>>>
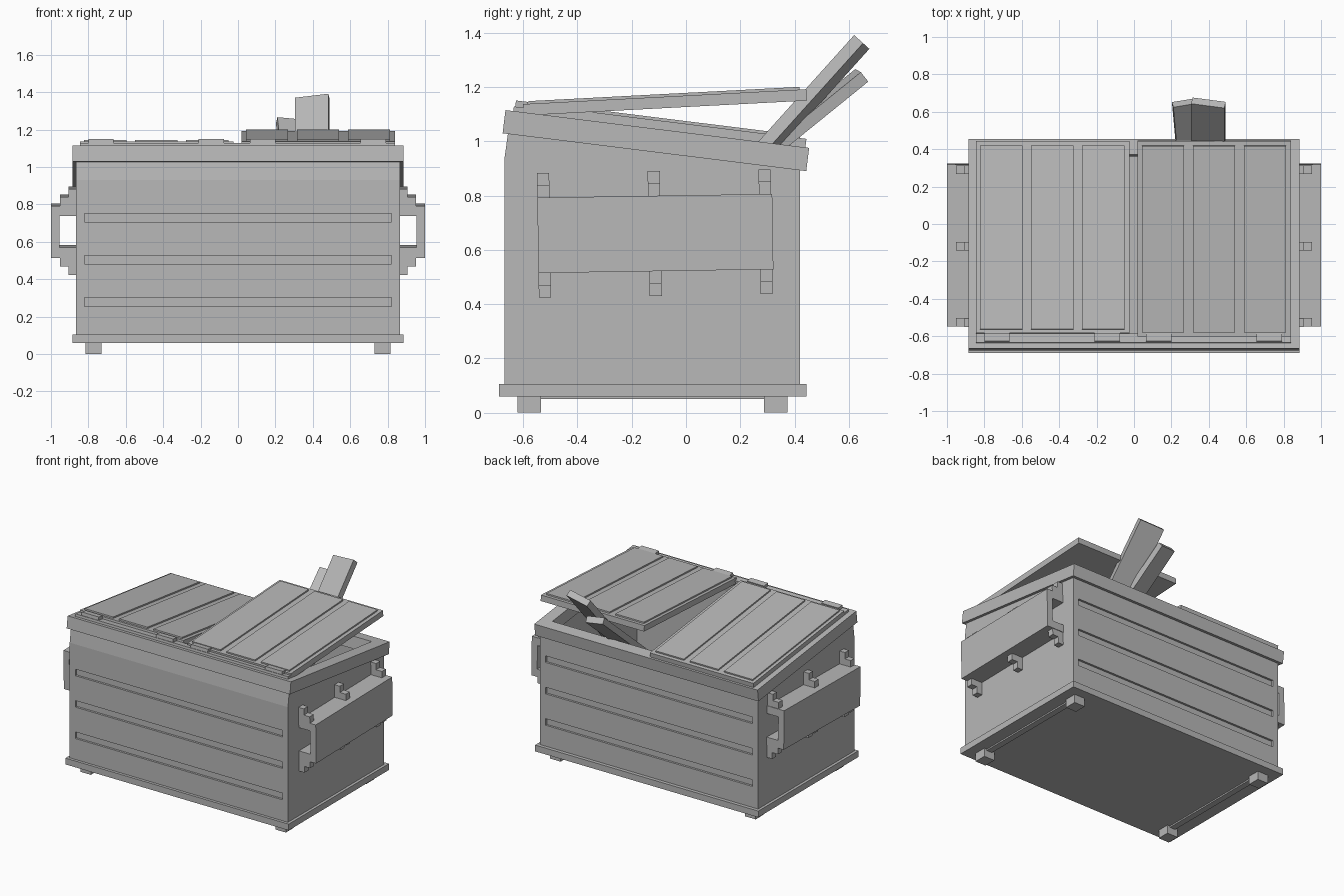
import bpy, bmesh
from math import radians
from mathutils import Matrix, Vector

if "Cube" in bpy.data.objects:
    bpy.data.objects.remove(bpy.data.objects["Cube"])

mat = bpy.data.materials.new("grey")
mat.diffuse_color = (0.48, 0.48, 0.48, 1)
mat.use_nodes = True
mat.node_tree.nodes["Principled BSDF"].inputs["Base Color"].default_value = mat.diffuse_color


def tilt(y, z, deg):
    return Matrix.Translation((0, y, z)) @ Matrix.Rotation(radians(deg), 4, 'X')


def finish(name, bm, matrix=Matrix()):
    bmesh.ops.recalc_face_normals(bm, faces=bm.faces)
    mesh = bpy.data.meshes.new(name)
    bm.to_mesh(mesh)
    bm.free()
    mesh.transform(matrix)
    mesh.materials.append(mat)
    obj = bpy.data.objects.new(name, mesh)
    bpy.context.collection.objects.link(obj)
    return obj


def boxes(name, spans, matrix=Matrix()):
    """One object from boxes given as (x0, x1, y0, y1, z0, z1)."""
    bm = bmesh.new()
    for x0, x1, y0, y1, z0, z1 in spans:
        new = bmesh.ops.create_cube(bm, size=1)["verts"]
        for v in new:
            v.co = ((x0 + x1) / 2 + v.co.x * (x1 - x0),
                    (y0 + y1) / 2 + v.co.y * (y1 - y0),
                    (z0 + z1) / 2 + v.co.z * (z1 - z0))
    return finish(name, bm, matrix)


def prism(name, points, step, matrix=Matrix()):
    """Extrude a closed outline of 3D points along a vector."""
    bm = bmesh.new()
    face = bm.faces.new([bm.verts.new(p) for p in points])
    out = bmesh.ops.extrude_face_region(bm, geom=[face])["geom"]
    bmesh.ops.translate(bm, vec=Vector(step),
                        verts=[g for g in out if isinstance(g, bmesh.types.BMVert)])
    return finish(name, bm, matrix)


def cut(obj, cutter):
    mod = obj.modifiers.new("cut", 'BOOLEAN')
    mod.operation, mod.solver, mod.object = 'DIFFERENCE', 'EXACT', cutter
    bpy.context.view_layer.objects.active = obj
    bpy.ops.object.modifier_apply(modifier=mod.name)
    bpy.data.objects.remove(cutter)


# Body with open inside and long grooves pressed into front and back
side = [(-.67, .08), (.42, .08), (.42, .93), (-.652, 1.06), (-.67, .93)]
body = prism("body", [(-.865, y, z) for y, z in side], (1.73, 0, 0))
cut(body, boxes("inside_cutter", [(-.81, .81, -.60, .38, .11, 1.4)]))
cut(body, boxes("groove_cutter", [(-.82, .82, y0, y1, z, z + .047)
                                  for z in (.255, .48, .705)
                                  for y0, y1 in ((-.72, -.655), (.405, .47))]))

# Base plate, feet and the rails between them
boxes("base", [(-.885, .885, -.69, .445, .06, .105)])
boxes("feet", [(s * .773 - .042, s * .773 + .042, y, y + .088, 0, .065)
               for s in (-1, 1) for y in (-.622, .287)])
boxes("foot_rails", [(s * .773 - .022, s * .773 + .022, -.54, .29, .05, .065)
                     for s in (-1, 1)])

# Sloping rim around the opening
slope = tilt(-.111, 1.0025, -7.1)
rim = boxes("rim", [(-.885, .885, -.564, .564, -.043, .043)], slope)
cut(rim, boxes("rim_cutter", [(-.80, .80, -.485, .48, -.2, .2)], slope))

# Hinge strip and hinge blocks along the front of the rim
boxes("hinge_strip", [(-.845, .84, -.535, -.485, .04, .06)], slope)
boxes("hinges", [(x, x + .135, -.53, -.485, .055, .083)
                 for x in (-.80, -.21, .065, .655)], slope)


# Lids with three raised panels: left one shut, right one propped open
def lid(name, x, depth, thick, matrix):
    boxes(name, [(x, x + .82, 0, depth, 0, thick)], matrix)
    boxes(name + "_panels", [(x + a, x + a + .226, .02, depth - .025, thick - .005, thick + .01)
                             for a in (.022, .295, .568)], matrix)


lid("left_lid", -.845, 1.035, .032, slope @ Matrix.Translation((0, -.485, .043)))
lid("right_lid", .02, 1.045, .042, tilt(-.598, 1.095, 3.0))

# Fork pockets on both sides, with stepped brackets above and below
pocket = tilt(-.113, .66, .9)
for s, word in ((-1, "left"), (1, "right")):
    def outline(pts, y):
        return [(s * x, y, z) for x, z in pts]

    channel = [(.86, .139), (1.0, .139), (1.0, -.139), (.86, -.139),
               (.86, -.084), (.955, -.084), (.955, .084), (.86, .084)]
    prism(word + "_fork_pocket", outline(channel, -.433), (0, .866, 0), pocket)
    for up in (-1, 1):
        step = [(.86, .13), (.953, .13), (.953, .185), (.907, .185), (.907, .23), (.86, .23)]
        step = [(x, up * z) for x, z in step]
        for y in (-.433, -.025, .384):
            prism(word + "_bracket", outline(step, y), (0, .045, 0), pocket)

# Two boards poking out at the back
for name, tip, lean, twist, roll, w, t, length in (
        ("wide_board", (.398, .648, 1.366), -42, -10, 0, .18, .045, .85),
        ("narrow_board", (.268, .648, 1.243), -51, 10, -4, .125, .045, .75)):
    place = (Matrix.Translation(tip) @ Matrix.Rotation(radians(lean), 4, 'X')
             @ Matrix.Rotation(radians(roll), 4, 'Y') @ Matrix.Rotation(radians(twist), 4, 'Z'))
    boxes(name, [(-w / 2, w / 2, -t / 2, t / 2, -length, 0)], place)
<<<
:: Work to be completed ::
Please go through the data above and copy each line containing the word "return".

:: Output of the task ::
    return Matrix.Translation((0, y, z)) @ Matrix.Rotation(radians(deg), 4, 'X')
    return obj
    return finish(name, bm, matrix)
    return finish(name, bm, matrix)
        return [(s * x, y, z) for x, z in pts]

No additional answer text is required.